But why do we have to do this, isn’t that what the scan is for? The scan is millions of points of data and not a contiguous surface. What you’re doing in this phase is stitching those points together.
Manual surfacing is as it sounds: you have to tell the program every detail of the surface of the object. This is performed by using planes and merging them together. This is often the fastest and most accurate surfacing method, unless it’s a complex curved shape.
In Semi-Automatic surfacing, you are still generating planes, but you often have a kind of “brush” tool to merge those planes together in a softer way. This will rough out sharper transitions you generally get with manual surfacing. This tends to be the most accurate for complex curved surfaces.
By far the fastest method and most hands-free would be the automatic surfacing method. It isn’t as accurate, but the object must be scanned very accurately to begin with. This is best used for a jig that exists as a physical object that you want to make duplicates of, or factory QA tests.
Step 5: Replicate
We aren’t quite at the stage of atomic assembly as in Star Trek, but we’re getting there.
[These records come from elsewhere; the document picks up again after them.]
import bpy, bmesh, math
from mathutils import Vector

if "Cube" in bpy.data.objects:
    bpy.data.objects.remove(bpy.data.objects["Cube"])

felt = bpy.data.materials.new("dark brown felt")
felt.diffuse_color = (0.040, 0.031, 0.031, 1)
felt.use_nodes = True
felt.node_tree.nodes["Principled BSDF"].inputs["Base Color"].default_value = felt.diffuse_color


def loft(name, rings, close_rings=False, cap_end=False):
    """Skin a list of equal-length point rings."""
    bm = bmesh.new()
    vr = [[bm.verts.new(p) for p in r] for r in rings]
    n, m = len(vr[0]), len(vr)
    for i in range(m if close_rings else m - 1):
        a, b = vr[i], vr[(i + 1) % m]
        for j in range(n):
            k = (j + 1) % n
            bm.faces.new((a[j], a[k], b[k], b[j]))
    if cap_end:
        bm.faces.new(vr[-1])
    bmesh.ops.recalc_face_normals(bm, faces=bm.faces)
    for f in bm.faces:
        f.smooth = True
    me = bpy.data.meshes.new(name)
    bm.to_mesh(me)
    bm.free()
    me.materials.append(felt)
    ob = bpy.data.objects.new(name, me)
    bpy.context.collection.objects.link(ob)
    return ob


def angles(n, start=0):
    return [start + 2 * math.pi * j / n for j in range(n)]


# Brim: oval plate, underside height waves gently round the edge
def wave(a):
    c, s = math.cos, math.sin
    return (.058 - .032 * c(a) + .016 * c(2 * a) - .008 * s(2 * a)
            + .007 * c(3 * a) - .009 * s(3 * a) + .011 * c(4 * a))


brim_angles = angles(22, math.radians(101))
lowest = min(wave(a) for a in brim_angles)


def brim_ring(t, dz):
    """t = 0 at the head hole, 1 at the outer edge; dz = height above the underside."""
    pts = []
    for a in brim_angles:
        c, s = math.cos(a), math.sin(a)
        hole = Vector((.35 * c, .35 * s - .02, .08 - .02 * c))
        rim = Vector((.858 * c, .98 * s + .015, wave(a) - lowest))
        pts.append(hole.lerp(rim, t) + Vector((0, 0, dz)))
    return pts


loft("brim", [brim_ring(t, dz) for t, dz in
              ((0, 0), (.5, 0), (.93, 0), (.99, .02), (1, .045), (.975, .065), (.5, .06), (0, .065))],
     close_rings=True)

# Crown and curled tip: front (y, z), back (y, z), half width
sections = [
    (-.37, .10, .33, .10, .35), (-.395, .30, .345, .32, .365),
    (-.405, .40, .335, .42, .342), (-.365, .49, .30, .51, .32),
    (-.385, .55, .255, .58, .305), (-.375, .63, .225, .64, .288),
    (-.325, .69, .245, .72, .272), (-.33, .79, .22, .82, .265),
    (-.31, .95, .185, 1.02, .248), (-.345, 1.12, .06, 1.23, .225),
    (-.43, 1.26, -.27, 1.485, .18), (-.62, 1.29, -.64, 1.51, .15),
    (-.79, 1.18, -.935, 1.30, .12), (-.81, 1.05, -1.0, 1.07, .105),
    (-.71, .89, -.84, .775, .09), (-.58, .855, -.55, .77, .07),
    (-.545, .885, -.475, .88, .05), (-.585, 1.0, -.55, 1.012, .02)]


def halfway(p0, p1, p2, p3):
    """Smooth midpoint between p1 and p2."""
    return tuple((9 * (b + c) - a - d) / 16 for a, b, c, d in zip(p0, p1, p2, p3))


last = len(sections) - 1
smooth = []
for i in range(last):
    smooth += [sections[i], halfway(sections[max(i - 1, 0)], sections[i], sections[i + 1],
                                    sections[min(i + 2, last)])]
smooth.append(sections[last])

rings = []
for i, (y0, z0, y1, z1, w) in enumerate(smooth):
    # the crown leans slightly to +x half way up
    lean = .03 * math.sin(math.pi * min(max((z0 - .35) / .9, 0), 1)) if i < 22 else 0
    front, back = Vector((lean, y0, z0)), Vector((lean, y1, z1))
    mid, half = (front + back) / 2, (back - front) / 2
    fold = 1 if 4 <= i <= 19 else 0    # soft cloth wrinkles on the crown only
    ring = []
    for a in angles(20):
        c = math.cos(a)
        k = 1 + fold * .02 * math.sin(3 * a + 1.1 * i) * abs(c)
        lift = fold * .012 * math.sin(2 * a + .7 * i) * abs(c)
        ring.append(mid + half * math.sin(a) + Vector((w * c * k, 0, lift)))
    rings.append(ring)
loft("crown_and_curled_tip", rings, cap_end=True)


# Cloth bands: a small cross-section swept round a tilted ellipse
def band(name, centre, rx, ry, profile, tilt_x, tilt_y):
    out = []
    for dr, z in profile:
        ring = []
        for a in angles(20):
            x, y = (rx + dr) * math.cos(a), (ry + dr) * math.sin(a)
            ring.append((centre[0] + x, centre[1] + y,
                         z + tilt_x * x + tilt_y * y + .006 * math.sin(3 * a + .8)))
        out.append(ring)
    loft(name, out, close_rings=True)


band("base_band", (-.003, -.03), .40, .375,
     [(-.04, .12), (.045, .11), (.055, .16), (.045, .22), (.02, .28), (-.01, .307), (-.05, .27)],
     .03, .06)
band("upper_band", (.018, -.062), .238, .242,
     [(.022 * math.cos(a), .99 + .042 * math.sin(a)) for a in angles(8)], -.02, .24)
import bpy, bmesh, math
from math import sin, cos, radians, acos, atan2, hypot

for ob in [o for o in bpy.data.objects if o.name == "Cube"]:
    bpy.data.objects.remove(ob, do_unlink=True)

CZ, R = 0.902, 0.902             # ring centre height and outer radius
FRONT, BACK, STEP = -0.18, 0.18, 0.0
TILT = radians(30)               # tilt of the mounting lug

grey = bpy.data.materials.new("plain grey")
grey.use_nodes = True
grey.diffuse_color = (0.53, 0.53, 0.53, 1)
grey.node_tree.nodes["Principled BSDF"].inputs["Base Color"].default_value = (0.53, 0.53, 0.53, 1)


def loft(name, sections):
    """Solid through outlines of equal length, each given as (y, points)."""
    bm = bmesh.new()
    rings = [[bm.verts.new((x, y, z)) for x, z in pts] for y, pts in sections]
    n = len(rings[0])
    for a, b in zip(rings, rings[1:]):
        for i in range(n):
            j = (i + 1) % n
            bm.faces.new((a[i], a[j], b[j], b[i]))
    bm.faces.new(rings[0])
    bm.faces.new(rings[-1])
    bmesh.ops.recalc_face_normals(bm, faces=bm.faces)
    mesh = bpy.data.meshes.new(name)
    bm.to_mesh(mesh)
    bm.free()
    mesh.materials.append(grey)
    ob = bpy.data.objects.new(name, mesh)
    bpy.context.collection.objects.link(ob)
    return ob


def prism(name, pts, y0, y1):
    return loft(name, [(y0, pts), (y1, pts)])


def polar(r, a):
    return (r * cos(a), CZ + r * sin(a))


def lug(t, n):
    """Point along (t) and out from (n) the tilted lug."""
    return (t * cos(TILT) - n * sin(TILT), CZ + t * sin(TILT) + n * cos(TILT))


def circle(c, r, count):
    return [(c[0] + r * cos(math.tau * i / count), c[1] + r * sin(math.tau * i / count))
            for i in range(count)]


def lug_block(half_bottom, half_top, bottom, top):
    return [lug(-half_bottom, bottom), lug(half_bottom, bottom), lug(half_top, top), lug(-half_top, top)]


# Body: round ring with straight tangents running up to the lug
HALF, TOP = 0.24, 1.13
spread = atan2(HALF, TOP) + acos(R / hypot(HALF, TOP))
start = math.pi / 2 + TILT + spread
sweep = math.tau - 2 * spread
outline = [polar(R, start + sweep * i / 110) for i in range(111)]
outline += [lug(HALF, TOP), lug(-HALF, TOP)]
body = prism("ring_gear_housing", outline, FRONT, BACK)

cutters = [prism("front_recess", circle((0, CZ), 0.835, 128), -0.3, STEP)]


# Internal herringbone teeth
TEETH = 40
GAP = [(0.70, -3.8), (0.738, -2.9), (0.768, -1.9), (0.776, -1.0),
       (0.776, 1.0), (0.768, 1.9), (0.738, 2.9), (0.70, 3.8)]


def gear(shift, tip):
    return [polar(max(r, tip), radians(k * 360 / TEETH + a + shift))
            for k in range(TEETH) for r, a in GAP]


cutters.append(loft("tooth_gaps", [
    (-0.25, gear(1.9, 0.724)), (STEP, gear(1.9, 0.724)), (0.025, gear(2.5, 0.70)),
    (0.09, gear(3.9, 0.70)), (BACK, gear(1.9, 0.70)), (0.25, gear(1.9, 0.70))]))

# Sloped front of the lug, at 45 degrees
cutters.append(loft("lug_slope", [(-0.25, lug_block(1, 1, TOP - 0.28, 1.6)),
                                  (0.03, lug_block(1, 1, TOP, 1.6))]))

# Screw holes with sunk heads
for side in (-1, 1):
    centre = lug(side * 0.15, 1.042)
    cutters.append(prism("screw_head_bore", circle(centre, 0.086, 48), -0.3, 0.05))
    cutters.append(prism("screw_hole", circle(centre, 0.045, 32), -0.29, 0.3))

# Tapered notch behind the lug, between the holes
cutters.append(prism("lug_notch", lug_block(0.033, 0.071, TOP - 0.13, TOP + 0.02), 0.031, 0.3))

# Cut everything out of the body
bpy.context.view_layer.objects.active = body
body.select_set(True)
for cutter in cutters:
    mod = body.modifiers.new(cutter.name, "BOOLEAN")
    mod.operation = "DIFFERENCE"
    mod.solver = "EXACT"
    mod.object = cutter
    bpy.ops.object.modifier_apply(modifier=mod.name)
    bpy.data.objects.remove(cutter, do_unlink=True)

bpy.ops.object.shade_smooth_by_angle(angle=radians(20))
Once you have your surface CAD file extracted from the mesh, you can edit or compare it to another solid surface for inspection. If your intention is to 3D print from here, you can yell “replicate” to a 3D printer and make a model of any scalable size needed that the printer can handle.
It’s been a long road, but we’re finally there. A replicated part is in your hands, or you’re inspecting the “as-built” part, comparing it to the “as-designed” one.
It sounds like a long process until now, but printing takes the longest. If you working factories or architecture, this stage is not as important. Although, if you are an architect studying an ancient ruin or historical structure, you likely have a need for accurate models.
Taking things from digital to physical is an obvious industry move to watch for in a society like ours that craves endless prototyping. 3D printing has been a hugely disruptive technology in this regard.
How to 3D Scan an Object: Over and Out
In a digital world, many people haven’t gotten past the 2D scanners from yesteryear and taken the leap to 3D. It is no less critical to take something in the physical world and bring it into the digital one.
We hope you didn’t only enjoy this article on how to 3D scan an object, but that you were able to find a good use for it. Be it for convincing your team to consider applications for 3D scanning, or for helping you to decide on which 3D scanner to buy or use.